(Stored data)
□ □ □ □ □ □ □

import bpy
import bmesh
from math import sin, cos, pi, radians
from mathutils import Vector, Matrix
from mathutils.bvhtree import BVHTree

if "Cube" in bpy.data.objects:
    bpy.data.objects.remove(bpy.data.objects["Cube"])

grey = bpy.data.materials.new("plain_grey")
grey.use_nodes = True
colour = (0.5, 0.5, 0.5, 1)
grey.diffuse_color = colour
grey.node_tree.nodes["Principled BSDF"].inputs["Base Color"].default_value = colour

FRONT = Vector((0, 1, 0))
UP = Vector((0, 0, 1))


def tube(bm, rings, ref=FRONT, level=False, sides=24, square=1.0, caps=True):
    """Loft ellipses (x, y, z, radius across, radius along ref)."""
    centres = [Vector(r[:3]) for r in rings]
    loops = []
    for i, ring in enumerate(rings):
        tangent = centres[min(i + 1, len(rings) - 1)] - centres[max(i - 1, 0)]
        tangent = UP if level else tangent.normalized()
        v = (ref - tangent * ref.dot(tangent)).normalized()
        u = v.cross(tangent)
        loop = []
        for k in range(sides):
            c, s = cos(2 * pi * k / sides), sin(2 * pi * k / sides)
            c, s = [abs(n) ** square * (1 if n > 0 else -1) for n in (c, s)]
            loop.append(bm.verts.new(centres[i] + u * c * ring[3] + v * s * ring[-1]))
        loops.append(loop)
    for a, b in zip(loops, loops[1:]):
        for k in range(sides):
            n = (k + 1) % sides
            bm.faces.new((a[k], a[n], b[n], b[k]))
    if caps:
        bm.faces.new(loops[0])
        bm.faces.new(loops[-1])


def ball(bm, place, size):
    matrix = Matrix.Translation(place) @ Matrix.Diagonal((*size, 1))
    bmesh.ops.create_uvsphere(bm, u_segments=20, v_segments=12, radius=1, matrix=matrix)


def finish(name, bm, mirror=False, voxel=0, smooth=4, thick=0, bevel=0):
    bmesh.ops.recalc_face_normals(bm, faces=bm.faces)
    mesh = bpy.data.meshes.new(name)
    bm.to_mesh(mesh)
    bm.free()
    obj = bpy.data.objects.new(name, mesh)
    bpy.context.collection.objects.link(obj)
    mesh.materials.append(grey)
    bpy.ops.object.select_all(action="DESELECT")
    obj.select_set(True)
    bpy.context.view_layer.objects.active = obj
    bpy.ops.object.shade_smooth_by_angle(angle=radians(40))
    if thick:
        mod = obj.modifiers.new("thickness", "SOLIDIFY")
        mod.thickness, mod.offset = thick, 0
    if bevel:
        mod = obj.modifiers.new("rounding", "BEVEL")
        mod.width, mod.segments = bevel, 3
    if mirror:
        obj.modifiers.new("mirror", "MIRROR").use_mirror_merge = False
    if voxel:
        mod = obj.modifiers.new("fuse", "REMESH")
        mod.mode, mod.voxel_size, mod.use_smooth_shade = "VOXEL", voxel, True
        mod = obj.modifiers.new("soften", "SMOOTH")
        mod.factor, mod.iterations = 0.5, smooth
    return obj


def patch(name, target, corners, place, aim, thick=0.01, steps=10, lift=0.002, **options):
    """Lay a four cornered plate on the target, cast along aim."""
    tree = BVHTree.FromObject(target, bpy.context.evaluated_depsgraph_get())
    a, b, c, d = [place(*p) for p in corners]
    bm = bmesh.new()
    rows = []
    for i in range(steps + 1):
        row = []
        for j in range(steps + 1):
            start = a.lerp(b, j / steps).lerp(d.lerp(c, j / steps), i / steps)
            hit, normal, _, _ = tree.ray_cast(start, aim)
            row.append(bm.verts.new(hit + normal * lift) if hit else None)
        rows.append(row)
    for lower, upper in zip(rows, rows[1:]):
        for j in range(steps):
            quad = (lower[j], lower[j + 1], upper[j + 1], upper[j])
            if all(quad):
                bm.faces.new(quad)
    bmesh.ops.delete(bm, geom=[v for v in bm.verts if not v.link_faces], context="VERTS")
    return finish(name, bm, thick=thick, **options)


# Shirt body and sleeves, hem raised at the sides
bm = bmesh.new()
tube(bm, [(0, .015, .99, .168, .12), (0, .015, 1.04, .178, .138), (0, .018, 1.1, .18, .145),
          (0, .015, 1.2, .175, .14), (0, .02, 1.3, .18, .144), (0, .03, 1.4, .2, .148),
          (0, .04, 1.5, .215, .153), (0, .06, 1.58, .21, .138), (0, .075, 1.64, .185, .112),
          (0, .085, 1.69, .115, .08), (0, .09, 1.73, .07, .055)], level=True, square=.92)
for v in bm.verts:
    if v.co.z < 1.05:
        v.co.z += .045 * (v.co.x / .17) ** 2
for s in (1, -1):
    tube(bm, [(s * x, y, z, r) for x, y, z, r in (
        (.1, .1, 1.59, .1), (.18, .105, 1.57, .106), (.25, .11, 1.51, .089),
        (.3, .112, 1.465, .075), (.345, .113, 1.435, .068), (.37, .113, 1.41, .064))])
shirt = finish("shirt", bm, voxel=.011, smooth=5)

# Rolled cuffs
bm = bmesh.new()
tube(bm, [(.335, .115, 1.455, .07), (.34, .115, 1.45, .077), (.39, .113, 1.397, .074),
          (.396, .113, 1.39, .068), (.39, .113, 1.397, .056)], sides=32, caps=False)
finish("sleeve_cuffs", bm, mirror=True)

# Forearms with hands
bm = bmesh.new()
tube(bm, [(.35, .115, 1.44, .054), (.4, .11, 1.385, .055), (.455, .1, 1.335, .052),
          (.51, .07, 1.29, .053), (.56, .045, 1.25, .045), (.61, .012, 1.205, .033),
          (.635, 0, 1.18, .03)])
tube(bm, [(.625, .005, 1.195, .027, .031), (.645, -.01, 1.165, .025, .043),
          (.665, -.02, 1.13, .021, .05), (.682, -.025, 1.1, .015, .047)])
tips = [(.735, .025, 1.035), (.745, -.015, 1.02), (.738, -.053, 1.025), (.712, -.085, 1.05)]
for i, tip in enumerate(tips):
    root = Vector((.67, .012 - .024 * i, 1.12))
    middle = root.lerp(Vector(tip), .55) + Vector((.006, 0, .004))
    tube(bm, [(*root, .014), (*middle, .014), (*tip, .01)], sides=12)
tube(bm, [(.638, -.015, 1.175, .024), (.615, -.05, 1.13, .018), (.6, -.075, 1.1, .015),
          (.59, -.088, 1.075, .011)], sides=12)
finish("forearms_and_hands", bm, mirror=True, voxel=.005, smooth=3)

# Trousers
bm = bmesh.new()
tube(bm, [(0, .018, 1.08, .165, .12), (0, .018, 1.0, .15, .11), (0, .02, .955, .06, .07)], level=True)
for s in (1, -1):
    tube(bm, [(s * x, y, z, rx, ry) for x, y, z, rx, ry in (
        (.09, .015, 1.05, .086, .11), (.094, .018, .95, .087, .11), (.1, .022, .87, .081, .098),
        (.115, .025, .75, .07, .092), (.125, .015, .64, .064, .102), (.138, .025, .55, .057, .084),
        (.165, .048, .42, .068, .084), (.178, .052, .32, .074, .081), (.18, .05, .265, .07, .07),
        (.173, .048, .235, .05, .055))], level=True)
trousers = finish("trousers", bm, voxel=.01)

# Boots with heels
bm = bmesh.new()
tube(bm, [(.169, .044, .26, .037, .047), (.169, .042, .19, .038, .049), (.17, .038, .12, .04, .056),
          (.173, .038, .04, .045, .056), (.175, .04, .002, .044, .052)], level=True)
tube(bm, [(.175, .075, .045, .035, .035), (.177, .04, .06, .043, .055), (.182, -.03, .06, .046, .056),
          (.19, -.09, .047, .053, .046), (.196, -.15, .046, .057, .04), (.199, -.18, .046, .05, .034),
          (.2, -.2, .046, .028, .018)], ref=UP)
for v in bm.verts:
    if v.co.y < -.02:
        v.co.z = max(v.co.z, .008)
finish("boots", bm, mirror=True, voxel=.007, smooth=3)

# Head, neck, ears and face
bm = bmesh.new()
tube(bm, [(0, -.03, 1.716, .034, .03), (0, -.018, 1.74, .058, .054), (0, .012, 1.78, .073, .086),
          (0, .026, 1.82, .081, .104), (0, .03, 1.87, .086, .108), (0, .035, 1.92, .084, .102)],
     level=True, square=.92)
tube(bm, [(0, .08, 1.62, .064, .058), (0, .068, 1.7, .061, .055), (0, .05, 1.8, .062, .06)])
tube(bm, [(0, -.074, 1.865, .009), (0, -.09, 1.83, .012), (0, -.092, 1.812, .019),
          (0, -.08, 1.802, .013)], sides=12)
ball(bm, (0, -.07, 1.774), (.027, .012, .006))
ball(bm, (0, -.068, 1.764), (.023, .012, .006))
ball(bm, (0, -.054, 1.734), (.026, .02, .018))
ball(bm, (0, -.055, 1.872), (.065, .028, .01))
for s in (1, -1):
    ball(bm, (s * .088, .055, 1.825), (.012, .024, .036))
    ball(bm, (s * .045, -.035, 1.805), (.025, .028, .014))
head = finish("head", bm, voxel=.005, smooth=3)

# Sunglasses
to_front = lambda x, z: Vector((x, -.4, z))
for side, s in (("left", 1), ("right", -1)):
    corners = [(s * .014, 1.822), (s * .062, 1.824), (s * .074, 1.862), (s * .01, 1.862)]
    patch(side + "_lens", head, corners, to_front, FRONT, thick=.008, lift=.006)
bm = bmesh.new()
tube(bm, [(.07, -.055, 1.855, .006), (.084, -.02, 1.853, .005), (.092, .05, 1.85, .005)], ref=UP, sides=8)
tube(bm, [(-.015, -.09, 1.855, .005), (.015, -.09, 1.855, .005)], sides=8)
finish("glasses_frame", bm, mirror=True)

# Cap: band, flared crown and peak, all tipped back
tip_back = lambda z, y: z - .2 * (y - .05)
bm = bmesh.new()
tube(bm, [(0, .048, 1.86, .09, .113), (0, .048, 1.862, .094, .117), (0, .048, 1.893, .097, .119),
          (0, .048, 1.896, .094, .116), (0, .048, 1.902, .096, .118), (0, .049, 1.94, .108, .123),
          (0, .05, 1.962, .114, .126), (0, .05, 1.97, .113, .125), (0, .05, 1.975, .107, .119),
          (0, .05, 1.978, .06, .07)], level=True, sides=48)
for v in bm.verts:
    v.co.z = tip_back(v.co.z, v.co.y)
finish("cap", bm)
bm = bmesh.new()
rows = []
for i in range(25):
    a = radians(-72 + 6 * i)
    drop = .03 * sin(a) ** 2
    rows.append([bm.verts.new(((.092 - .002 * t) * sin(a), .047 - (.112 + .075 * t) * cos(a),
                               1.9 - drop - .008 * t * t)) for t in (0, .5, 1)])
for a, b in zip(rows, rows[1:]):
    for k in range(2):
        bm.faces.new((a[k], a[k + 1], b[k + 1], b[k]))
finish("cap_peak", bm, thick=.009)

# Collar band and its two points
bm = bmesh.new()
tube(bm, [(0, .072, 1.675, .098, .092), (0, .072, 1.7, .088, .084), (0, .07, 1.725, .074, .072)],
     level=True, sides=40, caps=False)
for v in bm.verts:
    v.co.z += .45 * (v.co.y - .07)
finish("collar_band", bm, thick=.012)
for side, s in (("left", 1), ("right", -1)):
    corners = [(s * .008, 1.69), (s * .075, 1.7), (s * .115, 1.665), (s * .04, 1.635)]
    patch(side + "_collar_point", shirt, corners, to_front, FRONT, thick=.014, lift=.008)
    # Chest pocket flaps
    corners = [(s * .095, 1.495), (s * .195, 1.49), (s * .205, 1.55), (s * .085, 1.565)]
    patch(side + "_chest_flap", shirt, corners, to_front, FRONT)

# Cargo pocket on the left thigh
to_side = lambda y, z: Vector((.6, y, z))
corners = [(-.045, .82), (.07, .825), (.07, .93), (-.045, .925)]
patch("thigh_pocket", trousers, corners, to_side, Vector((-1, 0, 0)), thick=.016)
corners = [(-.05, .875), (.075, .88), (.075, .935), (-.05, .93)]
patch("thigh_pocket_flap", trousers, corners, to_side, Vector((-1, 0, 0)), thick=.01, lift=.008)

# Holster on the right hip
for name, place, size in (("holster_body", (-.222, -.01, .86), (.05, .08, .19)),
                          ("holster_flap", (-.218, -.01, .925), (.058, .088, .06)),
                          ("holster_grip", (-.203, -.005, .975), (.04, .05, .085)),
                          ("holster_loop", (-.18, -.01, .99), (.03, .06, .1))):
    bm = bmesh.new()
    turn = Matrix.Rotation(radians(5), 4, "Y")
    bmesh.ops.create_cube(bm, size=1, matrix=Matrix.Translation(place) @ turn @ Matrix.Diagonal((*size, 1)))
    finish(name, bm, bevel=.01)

□ □ □ □ □ □ □

_What you should do_
What do the lines above say from the one containing "(.2, -.2, .046, .028, .018)], ref=UP)" down to the one containing "ball(bm, (0, -.054, 1.734), (.026, .02, .018))"? Return them exactly, both end lines included, and only them.

_Answer to this task_
          (.2, -.2, .046, .028, .018)], ref=UP)
for v in bm.verts:
    if v.co.y < -.02:
        v.co.z = max(v.co.z, .008)
finish("boots", bm, mirror=True, voxel=.007, smooth=3)

# Head, neck, ears and face
bm = bmesh.new()
tube(bm, [(0, -.03, 1.716, .034, .03), (0, -.018, 1.74, .058, .054), (0, .012, 1.78, .073, .086),
          (0, .026, 1.82, .081, .104), (0, .03, 1.87, .086, .108), (0, .035, 1.92, .084, .102)],
     level=True, square=.92)
tube(bm, [(0, .08, 1.62, .064, .058), (0, .068, 1.7, .061, .055), (0, .05, 1.8, .062, .06)])
tube(bm, [(0, -.074, 1.865, .009), (0, -.09, 1.83, .012), (0, -.092, 1.812, .019),
          (0, -.08, 1.802, .013)], sides=12)
ball(bm, (0, -.07, 1.774), (.027, .012, .006))
ball(bm, (0, -.068, 1.764), (.023, .012, .006))
ball(bm, (0, -.054, 1.734), (.026, .02, .018))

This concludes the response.